— YOUR TASK —
Exactly the lines below from the one with "-.241, -.21, slope=WS)" up to and including the one with "- .014, 1.04), (x" make up the answer, with nothing else added.
.....
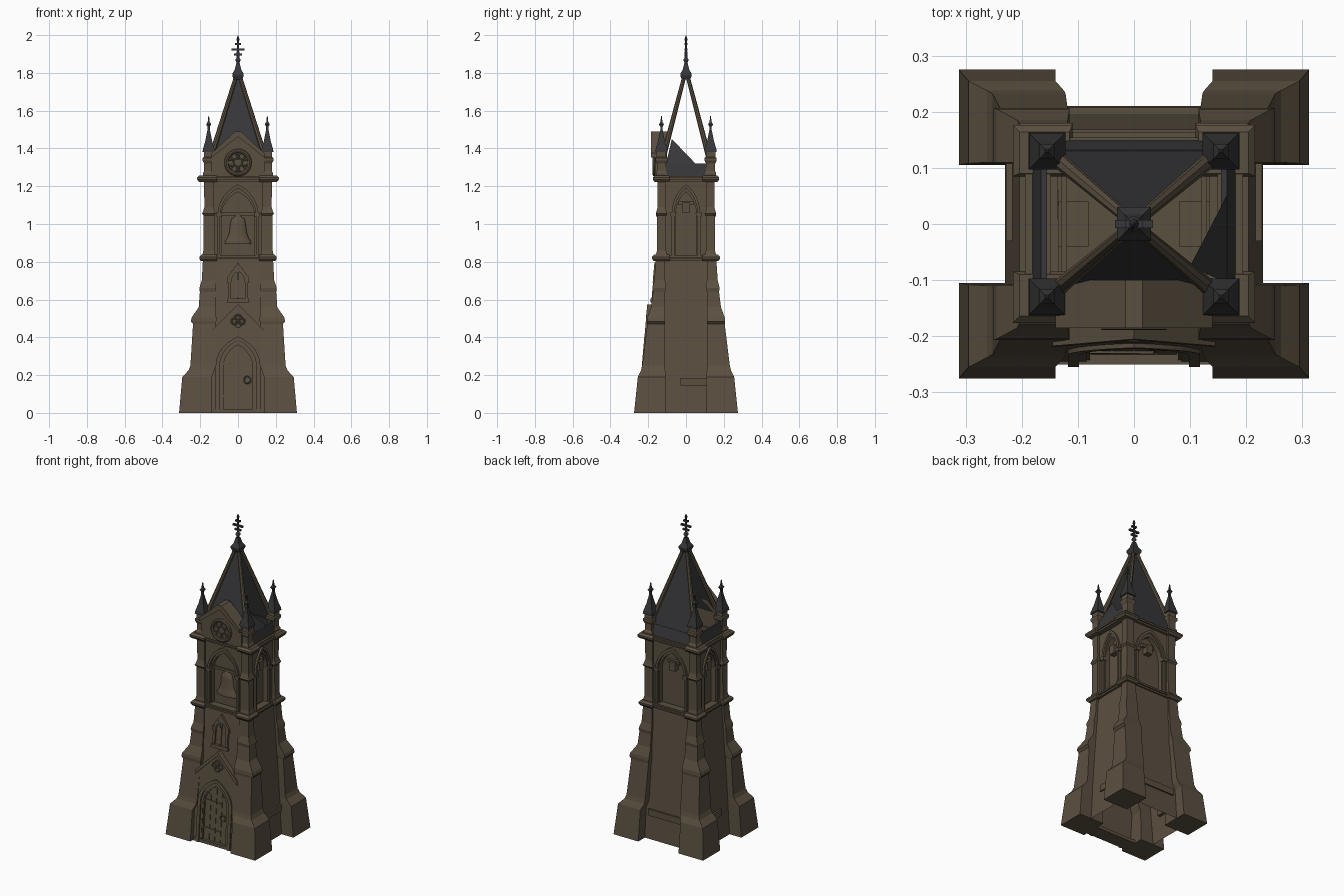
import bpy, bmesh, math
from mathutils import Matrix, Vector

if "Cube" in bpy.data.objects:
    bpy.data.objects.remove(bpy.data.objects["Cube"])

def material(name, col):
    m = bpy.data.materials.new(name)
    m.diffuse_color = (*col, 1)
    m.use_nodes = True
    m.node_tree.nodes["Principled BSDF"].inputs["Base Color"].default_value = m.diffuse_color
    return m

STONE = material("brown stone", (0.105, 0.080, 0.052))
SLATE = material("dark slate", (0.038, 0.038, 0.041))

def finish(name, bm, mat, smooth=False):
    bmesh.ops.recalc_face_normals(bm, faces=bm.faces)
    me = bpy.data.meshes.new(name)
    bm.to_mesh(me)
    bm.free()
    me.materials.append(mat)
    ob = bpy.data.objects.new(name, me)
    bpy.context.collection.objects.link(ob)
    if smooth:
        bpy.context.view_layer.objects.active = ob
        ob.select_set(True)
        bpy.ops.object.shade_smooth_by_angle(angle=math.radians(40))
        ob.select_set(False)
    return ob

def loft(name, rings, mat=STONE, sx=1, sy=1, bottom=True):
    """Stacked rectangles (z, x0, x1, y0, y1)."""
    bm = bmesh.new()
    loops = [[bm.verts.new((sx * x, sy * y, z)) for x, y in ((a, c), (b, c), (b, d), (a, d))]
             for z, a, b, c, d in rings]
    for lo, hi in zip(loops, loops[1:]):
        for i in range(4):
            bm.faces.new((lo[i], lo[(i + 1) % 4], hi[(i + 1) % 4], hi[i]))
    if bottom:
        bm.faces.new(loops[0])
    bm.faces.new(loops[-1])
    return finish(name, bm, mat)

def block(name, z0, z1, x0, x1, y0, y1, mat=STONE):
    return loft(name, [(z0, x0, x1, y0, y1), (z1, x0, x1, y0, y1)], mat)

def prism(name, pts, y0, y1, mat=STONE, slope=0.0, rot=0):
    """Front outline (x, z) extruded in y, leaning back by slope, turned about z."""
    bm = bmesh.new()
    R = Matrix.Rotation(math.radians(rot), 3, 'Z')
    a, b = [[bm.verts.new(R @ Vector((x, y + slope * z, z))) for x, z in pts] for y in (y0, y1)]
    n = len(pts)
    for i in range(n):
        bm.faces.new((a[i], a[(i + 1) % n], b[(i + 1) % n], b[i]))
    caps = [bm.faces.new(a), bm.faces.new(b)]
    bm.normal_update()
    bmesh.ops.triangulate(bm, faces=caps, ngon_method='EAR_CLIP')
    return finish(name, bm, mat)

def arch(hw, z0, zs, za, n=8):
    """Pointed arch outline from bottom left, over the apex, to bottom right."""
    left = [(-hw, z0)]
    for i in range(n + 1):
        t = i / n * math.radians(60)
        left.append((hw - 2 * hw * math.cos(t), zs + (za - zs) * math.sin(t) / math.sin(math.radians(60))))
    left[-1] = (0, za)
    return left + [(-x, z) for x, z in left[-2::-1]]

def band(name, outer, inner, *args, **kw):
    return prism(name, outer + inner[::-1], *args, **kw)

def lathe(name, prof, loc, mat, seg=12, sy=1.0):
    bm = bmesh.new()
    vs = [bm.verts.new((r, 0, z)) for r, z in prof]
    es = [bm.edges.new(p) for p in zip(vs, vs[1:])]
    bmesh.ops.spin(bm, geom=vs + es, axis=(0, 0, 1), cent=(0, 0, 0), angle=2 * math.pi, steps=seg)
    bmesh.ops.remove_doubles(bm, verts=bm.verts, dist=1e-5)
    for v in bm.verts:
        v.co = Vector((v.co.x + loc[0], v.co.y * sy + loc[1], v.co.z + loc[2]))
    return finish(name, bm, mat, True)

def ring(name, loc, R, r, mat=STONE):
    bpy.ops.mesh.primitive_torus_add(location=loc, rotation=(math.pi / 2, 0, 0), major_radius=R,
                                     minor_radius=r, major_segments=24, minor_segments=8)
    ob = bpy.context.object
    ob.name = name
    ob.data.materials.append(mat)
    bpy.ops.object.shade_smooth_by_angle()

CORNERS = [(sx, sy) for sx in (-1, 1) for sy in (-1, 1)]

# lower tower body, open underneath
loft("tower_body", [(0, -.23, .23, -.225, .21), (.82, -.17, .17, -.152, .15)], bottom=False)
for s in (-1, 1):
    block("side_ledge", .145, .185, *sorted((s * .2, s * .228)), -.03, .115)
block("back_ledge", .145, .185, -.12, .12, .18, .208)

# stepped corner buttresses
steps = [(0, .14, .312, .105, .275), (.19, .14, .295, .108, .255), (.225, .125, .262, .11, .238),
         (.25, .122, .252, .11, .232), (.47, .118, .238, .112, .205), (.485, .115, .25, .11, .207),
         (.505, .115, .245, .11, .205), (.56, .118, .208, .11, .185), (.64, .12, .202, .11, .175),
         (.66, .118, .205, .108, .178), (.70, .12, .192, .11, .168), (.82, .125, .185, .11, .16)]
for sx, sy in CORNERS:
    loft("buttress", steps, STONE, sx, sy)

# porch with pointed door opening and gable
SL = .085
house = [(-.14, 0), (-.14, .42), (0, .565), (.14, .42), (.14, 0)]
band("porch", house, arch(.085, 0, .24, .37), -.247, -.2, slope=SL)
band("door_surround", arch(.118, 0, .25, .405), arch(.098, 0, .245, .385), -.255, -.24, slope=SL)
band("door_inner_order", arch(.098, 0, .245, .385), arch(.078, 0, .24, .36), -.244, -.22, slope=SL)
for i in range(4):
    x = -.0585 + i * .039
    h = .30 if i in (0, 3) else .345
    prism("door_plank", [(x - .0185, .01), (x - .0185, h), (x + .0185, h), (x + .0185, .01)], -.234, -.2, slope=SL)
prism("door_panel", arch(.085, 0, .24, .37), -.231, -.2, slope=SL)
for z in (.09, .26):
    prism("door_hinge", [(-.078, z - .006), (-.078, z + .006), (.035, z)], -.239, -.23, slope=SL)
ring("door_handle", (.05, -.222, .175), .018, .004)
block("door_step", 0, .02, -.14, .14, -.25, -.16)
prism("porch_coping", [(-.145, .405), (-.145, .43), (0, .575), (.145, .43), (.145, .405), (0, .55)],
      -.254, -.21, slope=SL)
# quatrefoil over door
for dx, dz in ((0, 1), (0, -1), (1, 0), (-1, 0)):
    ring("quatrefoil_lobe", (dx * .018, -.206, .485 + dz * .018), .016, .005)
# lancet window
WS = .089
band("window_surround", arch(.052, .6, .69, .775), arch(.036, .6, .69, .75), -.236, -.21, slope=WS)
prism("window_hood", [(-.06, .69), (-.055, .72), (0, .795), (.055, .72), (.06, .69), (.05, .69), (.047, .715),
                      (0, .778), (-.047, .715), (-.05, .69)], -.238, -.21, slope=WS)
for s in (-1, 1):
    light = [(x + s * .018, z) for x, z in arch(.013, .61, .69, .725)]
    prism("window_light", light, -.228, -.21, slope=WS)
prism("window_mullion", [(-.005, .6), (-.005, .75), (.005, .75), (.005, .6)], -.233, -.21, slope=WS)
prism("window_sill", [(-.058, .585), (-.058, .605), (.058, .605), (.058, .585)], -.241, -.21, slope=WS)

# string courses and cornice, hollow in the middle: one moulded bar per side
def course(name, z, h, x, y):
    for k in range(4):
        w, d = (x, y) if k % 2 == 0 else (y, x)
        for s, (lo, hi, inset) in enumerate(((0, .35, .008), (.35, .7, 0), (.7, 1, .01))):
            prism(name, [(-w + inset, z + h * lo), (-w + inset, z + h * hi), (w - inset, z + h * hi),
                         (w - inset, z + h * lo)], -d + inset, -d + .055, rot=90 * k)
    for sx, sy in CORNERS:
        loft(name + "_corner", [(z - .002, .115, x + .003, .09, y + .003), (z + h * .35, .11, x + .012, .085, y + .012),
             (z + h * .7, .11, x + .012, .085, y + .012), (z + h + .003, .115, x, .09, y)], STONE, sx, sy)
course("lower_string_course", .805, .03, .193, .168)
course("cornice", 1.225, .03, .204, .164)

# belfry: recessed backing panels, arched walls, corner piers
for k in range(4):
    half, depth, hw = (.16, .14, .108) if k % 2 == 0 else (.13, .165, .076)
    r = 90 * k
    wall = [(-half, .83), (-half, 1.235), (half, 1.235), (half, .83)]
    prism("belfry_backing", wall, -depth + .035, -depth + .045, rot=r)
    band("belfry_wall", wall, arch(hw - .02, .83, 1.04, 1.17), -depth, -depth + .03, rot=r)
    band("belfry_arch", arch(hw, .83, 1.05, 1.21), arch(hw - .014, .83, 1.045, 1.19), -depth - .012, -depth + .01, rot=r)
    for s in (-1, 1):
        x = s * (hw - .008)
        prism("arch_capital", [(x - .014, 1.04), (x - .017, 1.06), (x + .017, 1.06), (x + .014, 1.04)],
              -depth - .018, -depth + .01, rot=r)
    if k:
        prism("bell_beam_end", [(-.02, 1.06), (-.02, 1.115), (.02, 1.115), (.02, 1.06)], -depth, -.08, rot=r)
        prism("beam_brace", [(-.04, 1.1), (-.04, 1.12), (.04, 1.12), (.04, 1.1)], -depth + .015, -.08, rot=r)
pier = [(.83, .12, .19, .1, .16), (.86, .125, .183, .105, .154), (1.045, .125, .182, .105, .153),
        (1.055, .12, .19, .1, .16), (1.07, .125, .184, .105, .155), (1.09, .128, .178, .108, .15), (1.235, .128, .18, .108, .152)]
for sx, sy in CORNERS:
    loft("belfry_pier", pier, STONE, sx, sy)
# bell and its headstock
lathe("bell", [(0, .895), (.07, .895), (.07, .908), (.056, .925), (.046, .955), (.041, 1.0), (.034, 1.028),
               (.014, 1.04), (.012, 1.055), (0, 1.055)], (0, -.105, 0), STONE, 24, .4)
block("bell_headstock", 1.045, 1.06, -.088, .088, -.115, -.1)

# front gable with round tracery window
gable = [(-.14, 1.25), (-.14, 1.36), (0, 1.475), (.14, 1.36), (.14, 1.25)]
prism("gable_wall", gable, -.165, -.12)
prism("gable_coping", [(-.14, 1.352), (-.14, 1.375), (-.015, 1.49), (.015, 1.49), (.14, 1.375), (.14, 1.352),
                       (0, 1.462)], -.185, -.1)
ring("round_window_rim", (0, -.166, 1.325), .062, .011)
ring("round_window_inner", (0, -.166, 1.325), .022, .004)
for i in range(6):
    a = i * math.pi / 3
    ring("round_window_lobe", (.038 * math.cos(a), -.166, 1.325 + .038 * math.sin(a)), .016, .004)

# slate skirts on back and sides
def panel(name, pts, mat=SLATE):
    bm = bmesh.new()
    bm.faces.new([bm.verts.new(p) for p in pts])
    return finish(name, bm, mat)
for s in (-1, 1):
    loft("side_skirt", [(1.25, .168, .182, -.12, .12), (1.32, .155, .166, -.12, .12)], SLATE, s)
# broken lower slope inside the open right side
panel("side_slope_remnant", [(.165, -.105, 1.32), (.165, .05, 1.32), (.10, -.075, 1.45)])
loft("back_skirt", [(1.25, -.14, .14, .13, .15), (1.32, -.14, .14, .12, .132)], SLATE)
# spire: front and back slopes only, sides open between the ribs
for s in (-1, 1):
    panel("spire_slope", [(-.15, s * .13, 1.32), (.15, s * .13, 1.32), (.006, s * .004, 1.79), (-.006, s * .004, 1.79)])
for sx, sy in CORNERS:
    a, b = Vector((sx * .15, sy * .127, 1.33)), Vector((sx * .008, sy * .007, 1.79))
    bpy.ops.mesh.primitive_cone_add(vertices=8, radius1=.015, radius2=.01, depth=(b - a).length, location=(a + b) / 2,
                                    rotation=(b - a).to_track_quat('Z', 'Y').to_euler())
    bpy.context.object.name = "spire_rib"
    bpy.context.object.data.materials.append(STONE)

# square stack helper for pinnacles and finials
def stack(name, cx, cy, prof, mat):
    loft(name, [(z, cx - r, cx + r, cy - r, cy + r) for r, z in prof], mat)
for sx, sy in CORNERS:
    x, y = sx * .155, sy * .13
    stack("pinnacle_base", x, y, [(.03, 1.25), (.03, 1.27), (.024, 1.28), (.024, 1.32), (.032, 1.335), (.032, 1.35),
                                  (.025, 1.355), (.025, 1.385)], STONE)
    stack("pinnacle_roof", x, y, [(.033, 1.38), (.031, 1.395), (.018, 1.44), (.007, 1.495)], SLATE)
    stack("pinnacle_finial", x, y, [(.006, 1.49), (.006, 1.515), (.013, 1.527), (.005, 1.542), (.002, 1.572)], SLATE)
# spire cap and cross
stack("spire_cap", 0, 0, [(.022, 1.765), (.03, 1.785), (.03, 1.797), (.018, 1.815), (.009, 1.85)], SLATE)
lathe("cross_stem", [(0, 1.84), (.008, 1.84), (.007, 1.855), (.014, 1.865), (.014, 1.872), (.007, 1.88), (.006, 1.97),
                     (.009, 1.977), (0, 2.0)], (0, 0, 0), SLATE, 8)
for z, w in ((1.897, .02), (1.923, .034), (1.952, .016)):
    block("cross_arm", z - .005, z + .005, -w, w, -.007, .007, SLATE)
.....
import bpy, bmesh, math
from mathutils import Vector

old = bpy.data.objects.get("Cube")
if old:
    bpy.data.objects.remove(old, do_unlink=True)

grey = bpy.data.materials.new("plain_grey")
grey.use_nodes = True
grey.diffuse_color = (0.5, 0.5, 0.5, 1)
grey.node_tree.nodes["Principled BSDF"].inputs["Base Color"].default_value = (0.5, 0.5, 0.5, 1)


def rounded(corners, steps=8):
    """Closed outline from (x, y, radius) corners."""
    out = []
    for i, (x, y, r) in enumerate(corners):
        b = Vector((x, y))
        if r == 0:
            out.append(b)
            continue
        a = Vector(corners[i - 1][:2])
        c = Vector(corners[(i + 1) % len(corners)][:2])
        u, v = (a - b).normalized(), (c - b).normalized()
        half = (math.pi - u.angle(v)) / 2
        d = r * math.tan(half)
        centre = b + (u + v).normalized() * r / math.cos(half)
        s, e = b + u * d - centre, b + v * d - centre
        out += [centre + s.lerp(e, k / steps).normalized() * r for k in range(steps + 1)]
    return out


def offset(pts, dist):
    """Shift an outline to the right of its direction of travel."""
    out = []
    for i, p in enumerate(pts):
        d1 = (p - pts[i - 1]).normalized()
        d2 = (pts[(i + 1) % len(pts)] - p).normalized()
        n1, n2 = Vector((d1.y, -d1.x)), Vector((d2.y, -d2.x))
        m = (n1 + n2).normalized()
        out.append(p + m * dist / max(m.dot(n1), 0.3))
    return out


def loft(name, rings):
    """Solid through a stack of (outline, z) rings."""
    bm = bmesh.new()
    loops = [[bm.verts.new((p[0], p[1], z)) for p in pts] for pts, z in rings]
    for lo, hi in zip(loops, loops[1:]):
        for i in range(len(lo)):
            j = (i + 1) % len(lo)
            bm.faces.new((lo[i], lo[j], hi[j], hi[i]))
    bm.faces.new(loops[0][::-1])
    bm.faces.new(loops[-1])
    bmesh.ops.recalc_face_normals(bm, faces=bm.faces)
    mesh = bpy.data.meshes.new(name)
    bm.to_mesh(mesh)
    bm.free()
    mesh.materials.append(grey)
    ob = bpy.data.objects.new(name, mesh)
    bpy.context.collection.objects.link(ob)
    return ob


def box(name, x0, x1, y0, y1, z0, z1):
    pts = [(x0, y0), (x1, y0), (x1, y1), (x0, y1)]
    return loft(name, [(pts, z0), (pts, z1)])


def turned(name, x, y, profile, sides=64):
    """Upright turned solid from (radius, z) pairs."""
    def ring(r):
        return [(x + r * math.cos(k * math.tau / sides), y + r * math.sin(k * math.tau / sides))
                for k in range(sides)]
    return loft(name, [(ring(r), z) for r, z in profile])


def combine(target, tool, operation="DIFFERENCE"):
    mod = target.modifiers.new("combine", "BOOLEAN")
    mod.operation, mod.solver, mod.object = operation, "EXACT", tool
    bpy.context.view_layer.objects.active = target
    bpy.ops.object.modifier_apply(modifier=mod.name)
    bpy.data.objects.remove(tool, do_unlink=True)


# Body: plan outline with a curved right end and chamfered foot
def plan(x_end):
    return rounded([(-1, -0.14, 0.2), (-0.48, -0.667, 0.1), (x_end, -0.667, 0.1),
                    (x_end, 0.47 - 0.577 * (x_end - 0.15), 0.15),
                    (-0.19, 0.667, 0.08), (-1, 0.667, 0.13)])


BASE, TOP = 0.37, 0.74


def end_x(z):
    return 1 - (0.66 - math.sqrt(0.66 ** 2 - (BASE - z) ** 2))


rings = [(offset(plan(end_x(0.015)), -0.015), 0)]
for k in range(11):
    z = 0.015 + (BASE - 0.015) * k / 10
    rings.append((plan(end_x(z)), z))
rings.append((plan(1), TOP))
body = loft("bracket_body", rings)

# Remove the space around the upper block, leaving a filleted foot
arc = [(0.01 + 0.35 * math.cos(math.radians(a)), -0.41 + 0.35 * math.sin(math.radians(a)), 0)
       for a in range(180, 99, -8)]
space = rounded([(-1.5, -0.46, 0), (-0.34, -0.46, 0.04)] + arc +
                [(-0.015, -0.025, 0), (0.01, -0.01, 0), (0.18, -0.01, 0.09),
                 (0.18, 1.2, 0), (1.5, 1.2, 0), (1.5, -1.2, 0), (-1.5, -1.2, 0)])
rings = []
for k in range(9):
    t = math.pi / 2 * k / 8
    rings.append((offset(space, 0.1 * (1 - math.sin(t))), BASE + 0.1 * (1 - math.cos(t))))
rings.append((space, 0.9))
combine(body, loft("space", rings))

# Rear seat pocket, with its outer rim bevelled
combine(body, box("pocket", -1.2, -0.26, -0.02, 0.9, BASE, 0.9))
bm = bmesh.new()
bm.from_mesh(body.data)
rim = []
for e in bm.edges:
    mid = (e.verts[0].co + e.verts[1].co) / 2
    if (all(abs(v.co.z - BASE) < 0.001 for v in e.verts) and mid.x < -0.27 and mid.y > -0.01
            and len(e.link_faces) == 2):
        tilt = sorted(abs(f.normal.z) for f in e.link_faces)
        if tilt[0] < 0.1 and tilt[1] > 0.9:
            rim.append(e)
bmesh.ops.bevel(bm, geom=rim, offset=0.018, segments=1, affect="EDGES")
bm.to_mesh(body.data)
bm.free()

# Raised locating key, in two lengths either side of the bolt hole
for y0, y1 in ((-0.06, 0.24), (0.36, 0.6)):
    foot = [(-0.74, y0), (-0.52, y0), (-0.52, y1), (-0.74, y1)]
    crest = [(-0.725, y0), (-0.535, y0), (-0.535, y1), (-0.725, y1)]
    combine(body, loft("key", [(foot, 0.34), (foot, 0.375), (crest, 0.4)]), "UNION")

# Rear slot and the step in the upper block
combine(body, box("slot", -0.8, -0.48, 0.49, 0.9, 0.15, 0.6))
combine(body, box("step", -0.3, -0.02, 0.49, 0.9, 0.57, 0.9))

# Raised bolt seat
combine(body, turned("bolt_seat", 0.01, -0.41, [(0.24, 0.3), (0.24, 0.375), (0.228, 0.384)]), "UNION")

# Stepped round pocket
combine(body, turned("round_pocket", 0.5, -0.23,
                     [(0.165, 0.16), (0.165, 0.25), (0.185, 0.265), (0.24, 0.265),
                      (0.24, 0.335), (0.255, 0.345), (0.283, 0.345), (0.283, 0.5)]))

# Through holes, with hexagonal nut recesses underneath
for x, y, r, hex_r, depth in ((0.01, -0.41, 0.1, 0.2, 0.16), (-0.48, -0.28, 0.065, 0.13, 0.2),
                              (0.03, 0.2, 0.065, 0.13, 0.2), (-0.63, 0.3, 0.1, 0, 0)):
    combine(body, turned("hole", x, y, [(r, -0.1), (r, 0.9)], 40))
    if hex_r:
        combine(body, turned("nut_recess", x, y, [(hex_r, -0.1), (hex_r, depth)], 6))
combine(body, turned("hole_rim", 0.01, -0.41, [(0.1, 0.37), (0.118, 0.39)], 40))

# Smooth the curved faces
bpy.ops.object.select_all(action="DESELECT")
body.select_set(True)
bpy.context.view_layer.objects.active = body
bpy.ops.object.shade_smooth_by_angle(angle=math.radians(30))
.....
— SOLUTION —
prism("window_sill", [(-.058, .585), (-.058, .605), (.058, .605), (.058, .585)], -.241, -.21, slope=WS)

# string courses and cornice, hollow in the middle: one moulded bar per side
def course(name, z, h, x, y):
    for k in range(4):
        w, d = (x, y) if k % 2 == 0 else (y, x)
        for s, (lo, hi, inset) in enumerate(((0, .35, .008), (.35, .7, 0), (.7, 1, .01))):
            prism(name, [(-w + inset, z + h * lo), (-w + inset, z + h * hi), (w - inset, z + h * hi),
                         (w - inset, z + h * lo)], -d + inset, -d + .055, rot=90 * k)
    for sx, sy in CORNERS:
        loft(name + "_corner", [(z - .002, .115, x + .003, .09, y + .003), (z + h * .35, .11, x + .012, .085, y + .012),
             (z + h * .7, .11, x + .012, .085, y + .012), (z + h + .003, .115, x, .09, y)], STONE, sx, sy)
course("lower_string_course", .805, .03, .193, .168)
course("cornice", 1.225, .03, .204, .164)

# belfry: recessed backing panels, arched walls, corner piers
for k in range(4):
    half, depth, hw = (.16, .14, .108) if k % 2 == 0 else (.13, .165, .076)
    r = 90 * k
    wall = [(-half, .83), (-half, 1.235), (half, 1.235), (half, .83)]
    prism("belfry_backing", wall, -depth + .035, -depth + .045, rot=r)
    band("belfry_wall", wall, arch(hw - .02, .83, 1.04, 1.17), -depth, -depth + .03, rot=r)
    band("belfry_arch", arch(hw, .83, 1.05, 1.21), arch(hw - .014, .83, 1.045, 1.19), -depth - .012, -depth + .01, rot=r)
    for s in (-1, 1):
        x = s * (hw - .008)
        prism("arch_capital", [(x - .014, 1.04), (x - .017, 1.06), (x + .017, 1.06), (x + .014, 1.04)],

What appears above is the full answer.